• Sources: Intel press release, IBM press release, BusinessWeek-AP
• Related commentary: Color On Intel's Transistor News: ASM Supplying Tools?, Intel's Shrinking Chips: Goodbye Silicon Dioxide, Intel Back In Server Driver's Seat After Sun Deal. Conference call transcripts: Intel Q4'06, IBM Q4'06, AMD Q4'06
• Stocks and ETFs to watch: Intel (NASDAQ:INTC), [Reported Intel supplier] ASM International (NASDAQ:ASMI), IBM (NYSE:IBM). Competitor: Advanced Micro Devices (NYSE:AMD), [IBM's transistor dev. partners inc. AMD] Sony (NYSE:SNE), Toshiba (OTCPK:TOSBF). ETFs: Semiconductor HOLDRs (NYSEARCA:SMH), iShares Goldman Sachs Semiconductor (IGW), PowerShares Dynamic Semiconductors (NYSEARCA:PSI), SPDR Semiconductor (NYSEARCA:XSD), Technology Select Sector SPDR (NYSEARCA:XLK)
Seeking Alpha's news summaries are combined into a pre-market briefing called Wall Street Breakfast.
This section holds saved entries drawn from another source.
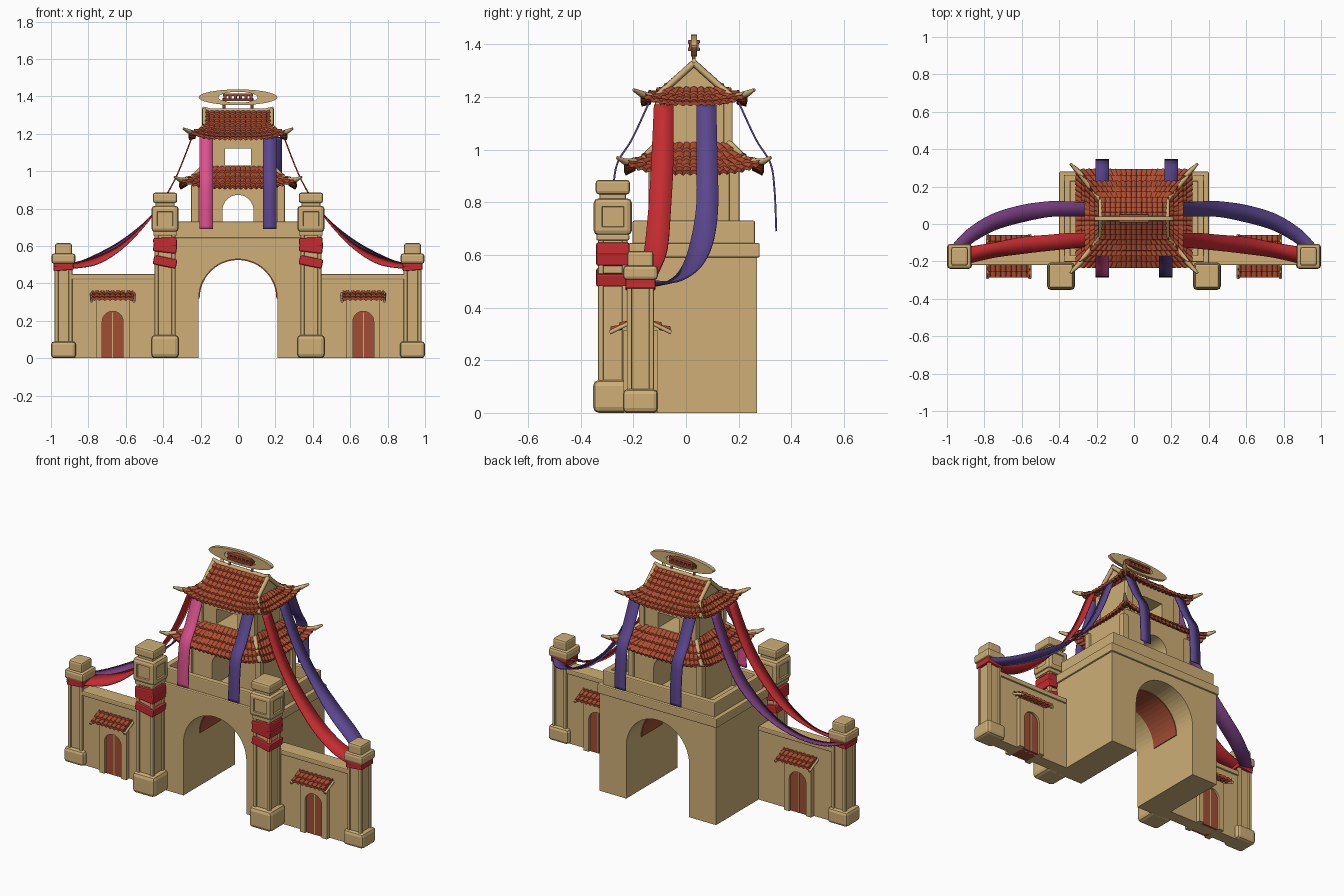
import bpy, bmesh, math
from mathutils import Vector, Matrix

if "Cube" in bpy.data.objects:
    bpy.data.objects.remove(bpy.data.objects["Cube"])

def mat(name, r, g, b):
    m = bpy.data.materials.new(name)
    m.diffuse_color = (r, g, b, 1)
    m.use_nodes = True
    m.node_tree.nodes["Principled BSDF"].inputs["Base Color"].default_value = m.diffuse_color
    return m

STONE = mat("sandstone", 0.62, 0.43, 0.185)
TILE = mat("terracotta_tile", 0.42, 0.075, 0.030)
DOOR = mat("door_red_brown", 0.36, 0.075, 0.035)
RED = mat("red_cloth", 0.56, 0.025, 0.030)
PINK = mat("pink_cloth", 0.70, 0.085, 0.27)
INDIGO = mat("indigo_cloth", 0.105, 0.062, 0.27)
PURPLE = mat("purple_cloth", 0.19, 0.05, 0.22)
CY = 0.03  # depth centre of the gate and tower

def add(name, me, m):
    ob = bpy.data.objects.new(name, me)
    bpy.context.collection.objects.link(ob)
    me.materials.clear()
    me.materials.append(m)
    return ob

def finish(name, bm, m):
    bmesh.ops.recalc_face_normals(bm, faces=bm.faces)
    me = bpy.data.meshes.new(name)
    bm.to_mesh(me)
    bm.free()
    return add(name, me, m)

def box(name, x, y, z0, z1, sx, sy, m=STONE, bevel=0.006, panel=0, tilt=0):
    """Bevelled box with optional recessed panels on its upright faces."""
    bm = bmesh.new()
    bmesh.ops.create_cube(bm, size=1, matrix=Matrix.Diagonal((sx, sy, z1 - z0, 1)))
    if bevel:
        bmesh.ops.bevel(bm, geom=bm.edges[:], offset=bevel, segments=2, profile=0.5, affect='EDGES')
    if panel:
        big = max(f.calc_area() for f in bm.faces)
        fs = [f for f in bm.faces if abs(f.normal.z) < 0.1 and f.calc_area() > 0.5 * big]
        bmesh.ops.inset_individual(bm, faces=fs, thickness=panel, depth=0)
        bmesh.ops.inset_individual(bm, faces=fs, thickness=0.003, depth=-0.008)
    ob = finish(name, bm, m)
    ob.location = (x, y, (z0 + z1) / 2)
    ob.rotation_euler.y = tilt
    return ob

def prism(name, pts, y0, y1, m=STONE, x=0):
    """Extrude an x-z outline from y0 to y1."""
    bm = bmesh.new()
    f = bm.faces.new([bm.verts.new((x + px, y0, pz)) for px, pz in pts])
    g = bmesh.ops.extrude_face_region(bm, geom=[f])["geom"]
    bmesh.ops.translate(bm, vec=(0, y1 - y0, 0), verts=[v for v in g if isinstance(v, bmesh.types.BMVert)])
    return finish(name, bm, m)

def arc(rx, rz, cz, a0, a1, n=24):
    return [(rx * math.cos(a0 + (a1 - a0) * i / n), cz + rz * math.sin(a0 + (a1 - a0) * i / n)) for i in range(n + 1)]

def arch_wall(name, hw, z0, z1, r, spring, y0, y1, x=0):
    hole = [(-r, z0)] + arc(r, r, spring, math.pi, 0) + [(r, z0)]
    return prism(name, [(-hw, z0)] + hole + [(hw, z0), (hw, z1), (-hw, z1)], y0, y1, STONE, x)

def tube(name, pts, radii, m=STONE):
    cu = bpy.data.curves.new(name, 'CURVE')
    cu.dimensions, cu.bevel_depth, cu.bevel_resolution, cu.use_fill_caps = '3D', 1, 1, True
    sp = cu.splines.new('POLY')
    sp.points.add(len(pts) - 1)
    for p, co, r in zip(sp.points, pts, radii):
        p.co, p.radius = (*co, 1), r
    tmp = bpy.data.objects.new(name + "_path", cu)
    me = bpy.data.meshes.new_from_object(tmp)
    bpy.data.objects.remove(tmp)
    return add(name, me, m)

def spline(keys, n=6):
    """Catmull-Rom through tuples of any length."""
    k = [keys[0]] + list(keys) + [keys[-1]]
    out = []
    for a, b, c, d in zip(k, k[1:], k[2:], k[3:]):
        for i in range(n):
            t = i / n
            out.append([0.5 * (2*q + (r-p)*t + (2*p-5*q+4*r-s)*t*t + (3*q-p-3*r+s)*t**3) for p, q, r, s in zip(a, b, c, d)])
    return out + [list(keys[-1])]

def ribbon(name, keys, m, sx=1):
    """Keys hold the centre and the half-width vector."""
    bm = bmesh.new()
    rows = []
    for x, y, z, wx, wy, wz in spline(keys):
        c, w = Vector((x * sx, y, z)), Vector((wx * sx, wy, wz))
        rows.append([bm.verts.new(c - w), bm.verts.new(c + w)])
    for a, b in zip(rows, rows[1:]):
        bm.faces.new((a[0], a[1], b[1], b[0]))
    ob = finish(name, bm, m)
    ob.data.shade_smooth()
    mod = ob.modifiers.new("thickness", 'SOLIDIFY')
    mod.thickness, mod.offset = 0.007, 0
    return ob

def slope(name, prof, rows, lift, x, y, turn, pitch=0.028):
    """One tiled roof slope; prof holds (half width, distance out, z) from eave to top."""
    cum = [0]
    for a, b in zip(prof, prof[1:]):
        cum.append(cum[-1] + math.dist(a[1:], b[1:]))
    def at(v):
        d = v * cum[-1]
        i = next(i for i in range(len(prof) - 1) if d <= cum[i + 1] + 1e-9)
        t = (d - cum[i]) / (cum[i + 1] - cum[i])
        return [p + (q - p) * t for p, q in zip(prof[i], prof[i + 1])]
    bm = bmesh.new()
    n = int(2 * prof[0][0] / pitch * 6)
    grid = []
    for r in range(rows):
        for v, step in ((r / rows, 0.010), ((r + 1) / rows, 0)):
            w, d, z = at(v)
            grid.append([bm.verts.new((s * w, -d, z + step + lift * abs(s) ** 4 * (1 - v) ** 2
                         + 0.009 * abs(math.cos(math.pi * s * w / pitch)))) for s in (2 * i / n - 1 for i in range(n + 1))])
    for a, b in zip(grid, grid[1:]):
        for i in range(n):
            bm.faces.new((a[i], a[i + 1], b[i + 1], b[i]))
    ob = finish(name, bm, TILE)
    ob.location, ob.rotation_euler.z = (x, y, 0), turn
    mod = ob.modifiers.new("thickness", 'SOLIDIFY')
    mod.thickness, mod.offset = 0.014, 0
    return ob

def hip_roof(name, prof, side_count, rows, side_rows, lift):
    for i in range(2):
        slope(name + "_long_slope", prof, rows, lift, 0, CY, i * math.pi)
        side = [(d, w, z) for w, d, z in prof[:side_count]]
        slope(name + "_short_slope", side, side_rows, lift, 0, CY, math.pi / 2 + i * math.pi)
    # upturned stone hip ridges
    w, d, z = prof[0]
    path = [(w + 0.03, d + 0.03, z + lift + 0.028), (w, d, z + lift + 0.012)] + [(a, b, c + 0.014) for a, b, c in prof[1:]]
    for sx in (-1, 1):
        for sy in (-1, 1):
            tube(name + "_hip_ridge", [(sx * a, CY + sy * b, c) for a, b, c in path], [0.006] + [0.013] * (len(path) - 1))

# gate block with passage, cornice, parapet
arch_wall("gate_block", 0.39, 0, 0.60, 0.21, 0.32, -0.22, 0.27)
liner = arc(0.211, 0.211, 0.32, 0, math.pi) + arc(0.205, 0.205, 0.32, math.pi, 0)
prism("passage_lining", liner, -0.07, 0.13, DOOR)
box("cornice", 0, CY, 0.59, 0.645, 0.80, 0.50)
box("terrace_floor", 0, CY, 0.63, 0.66, 0.74, 0.44)
for s in (-1, 1):
    box("parapet_long", 0, CY + s * 0.215, 0.64, 0.73, 0.75, 0.035)
    box("parapet_short", s * 0.357, CY, 0.64, 0.73, 0.035, 0.46)

# tower storeys: lower with arch, upper with window
arch_wall("lower_storey", 0.235, 0.65, 0.97, 0.083, 0.79, CY - 0.16, CY + 0.16)
box("window_sill", 0, CY, 0.93, 1.03, 0.36, 0.27, bevel=0)
box("window_head", 0, CY, 1.12, 1.20, 0.36, 0.27, bevel=0)
for s in (-1, 1):
    box("window_side", s * 0.125, CY, 1.03, 1.12, 0.11, 0.27, bevel=0)
    for t in (-1, 1):
        box("lower_corner_post", s * 0.23, CY + t * 0.153, 0.65, 0.93, 0.04, 0.04)
        box("upper_corner_post", s * 0.175, CY + t * 0.13, 0.98, 1.19, 0.035, 0.035)

# tiled roofs
hip_roof("lower_roof", [(0.31, 0.262, 0.897), (0.25, 0.20, 0.945), (0.18, 0.13, 1.015)], 3, 4, 4, 0.045)
upper = [(0.262, 0.20, 1.160), (0.22, 0.15, 1.185), (0.18, 0.10, 1.225), (0.18, 0.05, 1.27), (0.18, 0.0, 1.315)]
hip_roof("upper_roof", upper, 3, 7, 3, 0.04)
gable = bmesh.new()
for s in (-1, 1):
    half = [(d, z) for w, d, z in upper[2:]]
    outline = half + [(-d, z) for d, z in half[-2::-1]]
    gable.faces.new([gable.verts.new((s * 0.176, CY + d, z + 0.008)) for d, z in outline])
finish("gable_end", gable, STONE)
tube("top_ridge", [(-0.19, CY, 1.338), (-0.15, CY, 1.325), (0.15, CY, 1.325), (0.19, CY, 1.338)], [0.009, 0.013, 0.013, 0.009])

# oval finial with red centre
for s in (-1, 1):
    half = arc(0.21, 0.042, 0, 0, s * math.pi) + arc(0.105, 0.029, 0, s * math.pi, 0)
    prism("finial_oval", [(a, b + 1.395) for a, b in half], CY - 0.011, CY + 0.011)
    tube("finial_post", [(s * 0.075, CY, 1.32), (s * 0.075, CY, 1.39)], [0.008, 0.008], DOOR)
    box("finial_rail", 0, CY, 1.395 + s * 0.014 - 0.007, 1.395 + s * 0.014 + 0.007, 0.16, 0.045, DOOR, 0.003)
for i in range(6):
    box("finial_bar", -0.07 + i * 0.028, CY, 1.375, 1.415, 0.016, 0.036, DOOR, 0.003)

for s in (-1, 1):
    # tall front pillars with cloth wraps
    x, y = s * 0.39, -0.278
    box("pillar_base", x, y, 0, 0.125, 0.15, 0.15, bevel=0.022)
    box("pillar_shaft", x, y, 0.10, 0.68, 0.112, 0.112, panel=0.018)
    box("pillar_collar", x, y, 0.655, 0.68, 0.125, 0.125)
    box("pillar_head", x, y, 0.675, 0.815, 0.145, 0.145, bevel=0.018, panel=0.018)
    box("pillar_neck", x, y, 0.80, 0.84, 0.10, 0.10)
    box("pillar_cap", x, y, 0.83, 0.885, 0.13, 0.13, bevel=0.012)
    for z, t in ((0.62, -0.05), (0.515, 0.20), (0.59, 0.12)):
        box("pillar_wrap", x, y, z - 0.025, z + 0.025, 0.126, 0.126, RED, 0.008, tilt=t)
    # low end pillars
    x, y = s * 0.933, -0.173
    box("end_pillar_base", x, y, 0, 0.09, 0.134, 0.134, bevel=0.018)
    box("end_pillar_shaft", x, y, 0.07, 0.53, 0.094, 0.104, panel=0.016)
    box("end_pillar_head", x, y, 0.505, 0.56, 0.128, 0.132, bevel=0.014)
    box("end_pillar_cap", x, y, 0.55, 0.615, 0.09, 0.10, bevel=0.012)
    for z, t in ((0.50, 0.06), (0.483, -0.08)):
        box("end_pillar_wrap", x, y, z - 0.014, z + 0.014, 0.106, 0.114, RED, 0.005, tilt=t)
    # side wall with coping
    box("side_wall", s * 0.64, -0.173, 0, 0.43, 0.54, 0.075, bevel=0)
    box("wall_coping", s * 0.645, -0.173, 0.42, 0.45, 0.50, 0.095)
    # small doorways, both faces, under a tiled canopy
    x = s * 0.67
    arch_wall("doorway_surround", 0.09, 0, 0.315, 0.056, 0.195, -0.238, -0.108, x)
    prism("small_door", [(-0.056, 0)] + arc(0.056, 0.056, 0.195, math.pi, 0) + [(0.056, 0)], -0.225, -0.121, DOOR, x)
    for t in (-1, 1):
        slope("canopy_slope", [(0.112, 0.113, 0.303), (0.112, 0, 0.355)], 3, 0, x, -0.173, 0 if t < 0 else math.pi)
        box("door_seam", x, -0.173 + t * 0.053, 0, 0.245, 0.006, 0.004, STONE, 0)
        tube("canopy_verge", [(x + t * 0.113, -0.29, 0.305), (x + t * 0.113, -0.173, 0.362), (x + t * 0.113, -0.056, 0.305)], [0.009] * 3)
    # long ribbons from the upper roof to the end pillars
    ribbon("front_swag", [(0.25, -0.085, 1.17, 0, .037, 0), (0.34, -0.09, 0.95, 0, .042, 0), (0.45, -0.10, 0.775, 0, .043, .003),
                          (0.60, -0.115, 0.615, 0, .045, .012), (0.75, -0.14, 0.525, 0, .040, .02), (0.90, -0.17, 0.492, 0, .045, .012)], RED, s)
    ribbon("back_swag", [(0.25, 0.077, 1.17, 0, .038, 0), (0.34, 0.08, 0.95, 0, .04, 0), (0.45, 0.08, 0.775, 0, .042, 0),
                         (0.60, 0.055, 0.63, .006, .045, .01), (0.75, 0.01, 0.54, .015, .04, .01), (0.87, -0.06, 0.495, .025, .028, .005),
                         (0.945, -0.13, 0.49, .03, .012, .01)], INDIGO if s > 0 else PURPLE, s)
    # hanging ribbons, front and back
    for t in (-1, 1):
        cloth = PINK if (s, t) == (-1, -1) else INDIGO
        xc = s * 0.17 + (0.03 if (s, t) == (1, 1) else 0)
        drop = ((0.17, 1.18), (0.235, 1.04), (0.29, 0.95), (0.306, 0.85), (0.313, 0.69))
        ribbon("hanging_ribbon", [(xc, CY + t * d, z, 0.036, 0, 0) for d, z in drop], cloth)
Get Wall Street Breakfast by email -- it's free and takes only a few seconds to sign up.